#### RAW DATA

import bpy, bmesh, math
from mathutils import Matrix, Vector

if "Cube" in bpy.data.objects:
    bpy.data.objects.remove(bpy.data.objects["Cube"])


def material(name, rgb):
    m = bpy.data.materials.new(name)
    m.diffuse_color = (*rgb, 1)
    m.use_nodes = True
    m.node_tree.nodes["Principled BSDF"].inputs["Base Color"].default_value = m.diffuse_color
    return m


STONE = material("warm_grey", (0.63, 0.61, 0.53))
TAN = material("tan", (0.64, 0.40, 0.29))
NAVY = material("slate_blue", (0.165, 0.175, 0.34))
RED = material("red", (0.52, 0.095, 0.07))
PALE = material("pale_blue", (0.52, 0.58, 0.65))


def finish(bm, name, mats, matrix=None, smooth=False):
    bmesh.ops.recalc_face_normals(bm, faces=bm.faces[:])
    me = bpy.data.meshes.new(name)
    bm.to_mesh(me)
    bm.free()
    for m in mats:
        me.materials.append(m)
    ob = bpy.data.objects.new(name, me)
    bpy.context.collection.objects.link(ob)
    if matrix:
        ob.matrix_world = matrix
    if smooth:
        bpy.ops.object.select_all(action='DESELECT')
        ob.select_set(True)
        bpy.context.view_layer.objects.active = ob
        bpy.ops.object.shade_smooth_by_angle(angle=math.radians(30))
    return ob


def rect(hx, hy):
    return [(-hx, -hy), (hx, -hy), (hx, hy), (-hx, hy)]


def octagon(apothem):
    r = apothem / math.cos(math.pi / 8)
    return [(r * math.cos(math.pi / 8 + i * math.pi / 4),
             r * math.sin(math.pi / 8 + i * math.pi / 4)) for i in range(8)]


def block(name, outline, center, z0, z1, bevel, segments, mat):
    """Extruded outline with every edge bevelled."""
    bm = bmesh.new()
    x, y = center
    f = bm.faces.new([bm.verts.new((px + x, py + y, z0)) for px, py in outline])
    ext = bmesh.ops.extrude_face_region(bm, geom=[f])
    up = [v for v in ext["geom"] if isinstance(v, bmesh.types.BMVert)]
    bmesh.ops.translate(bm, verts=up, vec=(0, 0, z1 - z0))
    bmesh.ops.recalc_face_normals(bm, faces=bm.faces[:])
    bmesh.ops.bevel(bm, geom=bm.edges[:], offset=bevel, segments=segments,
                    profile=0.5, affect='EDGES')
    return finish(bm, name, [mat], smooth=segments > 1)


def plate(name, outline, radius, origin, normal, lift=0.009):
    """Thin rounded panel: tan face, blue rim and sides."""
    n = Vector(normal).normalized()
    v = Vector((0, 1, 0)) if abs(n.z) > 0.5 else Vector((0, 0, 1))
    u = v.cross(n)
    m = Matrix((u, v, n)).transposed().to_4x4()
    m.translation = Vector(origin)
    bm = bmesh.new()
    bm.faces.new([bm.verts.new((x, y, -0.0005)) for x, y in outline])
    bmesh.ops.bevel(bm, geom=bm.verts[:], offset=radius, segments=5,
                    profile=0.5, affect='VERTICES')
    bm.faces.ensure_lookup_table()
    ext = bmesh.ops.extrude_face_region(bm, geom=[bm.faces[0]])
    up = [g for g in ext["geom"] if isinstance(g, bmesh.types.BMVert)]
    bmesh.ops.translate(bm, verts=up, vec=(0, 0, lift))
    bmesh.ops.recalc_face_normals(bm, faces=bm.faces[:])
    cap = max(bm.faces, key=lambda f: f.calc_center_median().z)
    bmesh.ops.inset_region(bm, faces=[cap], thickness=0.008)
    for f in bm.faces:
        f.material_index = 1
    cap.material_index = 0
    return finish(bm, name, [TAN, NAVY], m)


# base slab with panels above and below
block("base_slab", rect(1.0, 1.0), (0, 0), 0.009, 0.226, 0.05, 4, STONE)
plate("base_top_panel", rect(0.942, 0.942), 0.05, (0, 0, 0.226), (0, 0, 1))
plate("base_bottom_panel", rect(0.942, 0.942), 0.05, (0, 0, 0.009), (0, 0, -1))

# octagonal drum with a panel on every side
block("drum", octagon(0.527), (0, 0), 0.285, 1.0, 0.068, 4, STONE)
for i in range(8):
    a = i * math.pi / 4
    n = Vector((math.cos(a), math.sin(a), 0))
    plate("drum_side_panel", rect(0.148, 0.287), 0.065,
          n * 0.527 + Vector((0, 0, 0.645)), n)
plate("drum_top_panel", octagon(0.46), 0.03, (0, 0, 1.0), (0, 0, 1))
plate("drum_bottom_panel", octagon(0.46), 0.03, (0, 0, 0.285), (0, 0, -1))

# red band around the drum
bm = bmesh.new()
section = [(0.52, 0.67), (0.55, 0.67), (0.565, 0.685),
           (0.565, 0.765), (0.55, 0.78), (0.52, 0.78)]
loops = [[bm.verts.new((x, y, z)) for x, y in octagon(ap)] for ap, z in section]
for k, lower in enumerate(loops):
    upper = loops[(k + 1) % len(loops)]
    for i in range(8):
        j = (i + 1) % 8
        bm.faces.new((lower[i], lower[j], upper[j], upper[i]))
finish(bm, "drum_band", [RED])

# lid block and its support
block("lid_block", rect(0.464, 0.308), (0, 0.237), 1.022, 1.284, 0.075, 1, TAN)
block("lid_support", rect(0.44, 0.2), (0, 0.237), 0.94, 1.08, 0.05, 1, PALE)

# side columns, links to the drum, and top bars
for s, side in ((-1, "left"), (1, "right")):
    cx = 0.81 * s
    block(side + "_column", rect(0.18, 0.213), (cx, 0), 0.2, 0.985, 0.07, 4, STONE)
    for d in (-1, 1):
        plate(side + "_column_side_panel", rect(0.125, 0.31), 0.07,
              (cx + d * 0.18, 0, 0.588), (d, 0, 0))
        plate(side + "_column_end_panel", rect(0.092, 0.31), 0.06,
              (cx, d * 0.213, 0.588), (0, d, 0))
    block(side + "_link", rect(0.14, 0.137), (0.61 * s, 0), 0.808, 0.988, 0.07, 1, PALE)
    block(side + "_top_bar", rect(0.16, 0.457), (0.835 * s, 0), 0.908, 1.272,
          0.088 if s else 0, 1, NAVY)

########

◆ **EXERCISE DIRECTIONS**: Write out the records above exactly as given.

◆ **RESPONSE FOR THIS EXERCISE**:
import bpy, bmesh, math
from mathutils import Matrix, Vector

if "Cube" in bpy.data.objects:
    bpy.data.objects.remove(bpy.data.objects["Cube"])


def material(name, rgb):
    m = bpy.data.materials.new(name)
    m.diffuse_color = (*rgb, 1)
    m.use_nodes = True
    m.node_tree.nodes["Principled BSDF"].inputs["Base Color"].default_value = m.diffuse_color
    return m


STONE = material("warm_grey", (0.63, 0.61, 0.53))
TAN = material("tan", (0.64, 0.40, 0.29))
NAVY = material("slate_blue", (0.165, 0.175, 0.34))
RED = material("red", (0.52, 0.095, 0.07))
PALE = material("pale_blue", (0.52, 0.58, 0.65))


def finish(bm, name, mats, matrix=None, smooth=False):
    bmesh.ops.recalc_face_normals(bm, faces=bm.faces[:])
    me = bpy.data.meshes.new(name)
    bm.to_mesh(me)
    bm.free()
    for m in mats:
        me.materials.append(m)
    ob = bpy.data.objects.new(name, me)
    bpy.context.collection.objects.link(ob)
    if matrix:
        ob.matrix_world = matrix
    if smooth:
        bpy.ops.object.select_all(action='DESELECT')
        ob.select_set(True)
        bpy.context.view_layer.objects.active = ob
        bpy.ops.object.shade_smooth_by_angle(angle=math.radians(30))
    return ob


def rect(hx, hy):
    return [(-hx, -hy), (hx, -hy), (hx, hy), (-hx, hy)]


def octagon(apothem):
    r = apothem / math.cos(math.pi / 8)
    return [(r * math.cos(math.pi / 8 + i * math.pi / 4),
             r * math.sin(math.pi / 8 + i * math.pi / 4)) for i in range(8)]


def block(name, outline, center, z0, z1, bevel, segments, mat):
    """Extruded outline with every edge bevelled."""
    bm = bmesh.new()
    x, y = center
    f = bm.faces.new([bm.verts.new((px + x, py + y, z0)) for px, py in outline])
    ext = bmesh.ops.extrude_face_region(bm, geom=[f])
    up = [v for v in ext["geom"] if isinstance(v, bmesh.types.BMVert)]
    bmesh.ops.translate(bm, verts=up, vec=(0, 0, z1 - z0))
    bmesh.ops.recalc_face_normals(bm, faces=bm.faces[:])
    bmesh.ops.bevel(bm, geom=bm.edges[:], offset=bevel, segments=segments,
                    profile=0.5, affect='EDGES')
    return finish(bm, name, [mat], smooth=segments > 1)


def plate(name, outline, radius, origin, normal, lift=0.009):
    """Thin rounded panel: tan face, blue rim and sides."""
    n = Vector(normal).normalized()
    v = Vector((0, 1, 0)) if abs(n.z) > 0.5 else Vector((0, 0, 1))
    u = v.cross(n)
    m = Matrix((u, v, n)).transposed().to_4x4()
    m.translation = Vector(origin)
    bm = bmesh.new()
    bm.faces.new([bm.verts.new((x, y, -0.0005)) for x, y in outline])
    bmesh.ops.bevel(bm, geom=bm.verts[:], offset=radius, segments=5,
                    profile=0.5, affect='VERTICES')
    bm.faces.ensure_lookup_table()
    ext = bmesh.ops.extrude_face_region(bm, geom=[bm.faces[0]])
    up = [g for g in ext["geom"] if isinstance(g, bmesh.types.BMVert)]
    bmesh.ops.translate(bm, verts=up, vec=(0, 0, lift))
    bmesh.ops.recalc_face_normals(bm, faces=bm.faces[:])
    cap = max(bm.faces, key=lambda f: f.calc_center_median().z)
    bmesh.ops.inset_region(bm, faces=[cap], thickness=0.008)
    for f in bm.faces:
        f.material_index = 1
    cap.material_index = 0
    return finish(bm, name, [TAN, NAVY], m)


# base slab with panels above and below
block("base_slab", rect(1.0, 1.0), (0, 0), 0.009, 0.226, 0.05, 4, STONE)
plate("base_top_panel", rect(0.942, 0.942), 0.05, (0, 0, 0.226), (0, 0, 1))
plate("base_bottom_panel", rect(0.942, 0.942), 0.05, (0, 0, 0.009), (0, 0, -1))

# octagonal drum with a panel on every side
block("drum", octagon(0.527), (0, 0), 0.285, 1.0, 0.068, 4, STONE)
for i in range(8):
    a = i * math.pi / 4
    n = Vector((math.cos(a), math.sin(a), 0))
    plate("drum_side_panel", rect(0.148, 0.287), 0.065,
          n * 0.527 + Vector((0, 0, 0.645)), n)
plate("drum_top_panel", octagon(0.46), 0.03, (0, 0, 1.0), (0, 0, 1))
plate("drum_bottom_panel", octagon(0.46), 0.03, (0, 0, 0.285), (0, 0, -1))

# red band around the drum
bm = bmesh.new()
section = [(0.52, 0.67), (0.55, 0.67), (0.565, 0.685),
           (0.565, 0.765), (0.55, 0.78), (0.52, 0.78)]
loops = [[bm.verts.new((x, y, z)) for x, y in octagon(ap)] for ap, z in section]
for k, lower in enumerate(loops):
    upper = loops[(k + 1) % len(loops)]
    for i in range(8):
        j = (i + 1) % 8
        bm.faces.new((lower[i], lower[j], upper[j], upper[i]))
finish(bm, "drum_band", [RED])

# lid block and its support
block("lid_block", rect(0.464, 0.308), (0, 0.237), 1.022, 1.284, 0.075, 1, TAN)
block("lid_support", rect(0.44, 0.2), (0, 0.237), 0.94, 1.08, 0.05, 1, PALE)

# side columns, links to the drum, and top bars
for s, side in ((-1, "left"), (1, "right")):
    cx = 0.81 * s
    block(side + "_column", rect(0.18, 0.213), (cx, 0), 0.2, 0.985, 0.07, 4, STONE)
    for d in (-1, 1):
        plate(side + "_column_side_panel", rect(0.125, 0.31), 0.07,
              (cx + d * 0.18, 0, 0.588), (d, 0, 0))
        plate(side + "_column_end_panel", rect(0.092, 0.31), 0.06,
              (cx, d * 0.213, 0.588), (0, d, 0))
    block(side + "_link", rect(0.14, 0.137), (0.61 * s, 0), 0.808, 0.988, 0.07, 1, PALE)
    block(side + "_top_bar", rect(0.16, 0.457), (0.835 * s, 0), 0.908, 1.272,
          0.088 if s else 0, 1, NAVY)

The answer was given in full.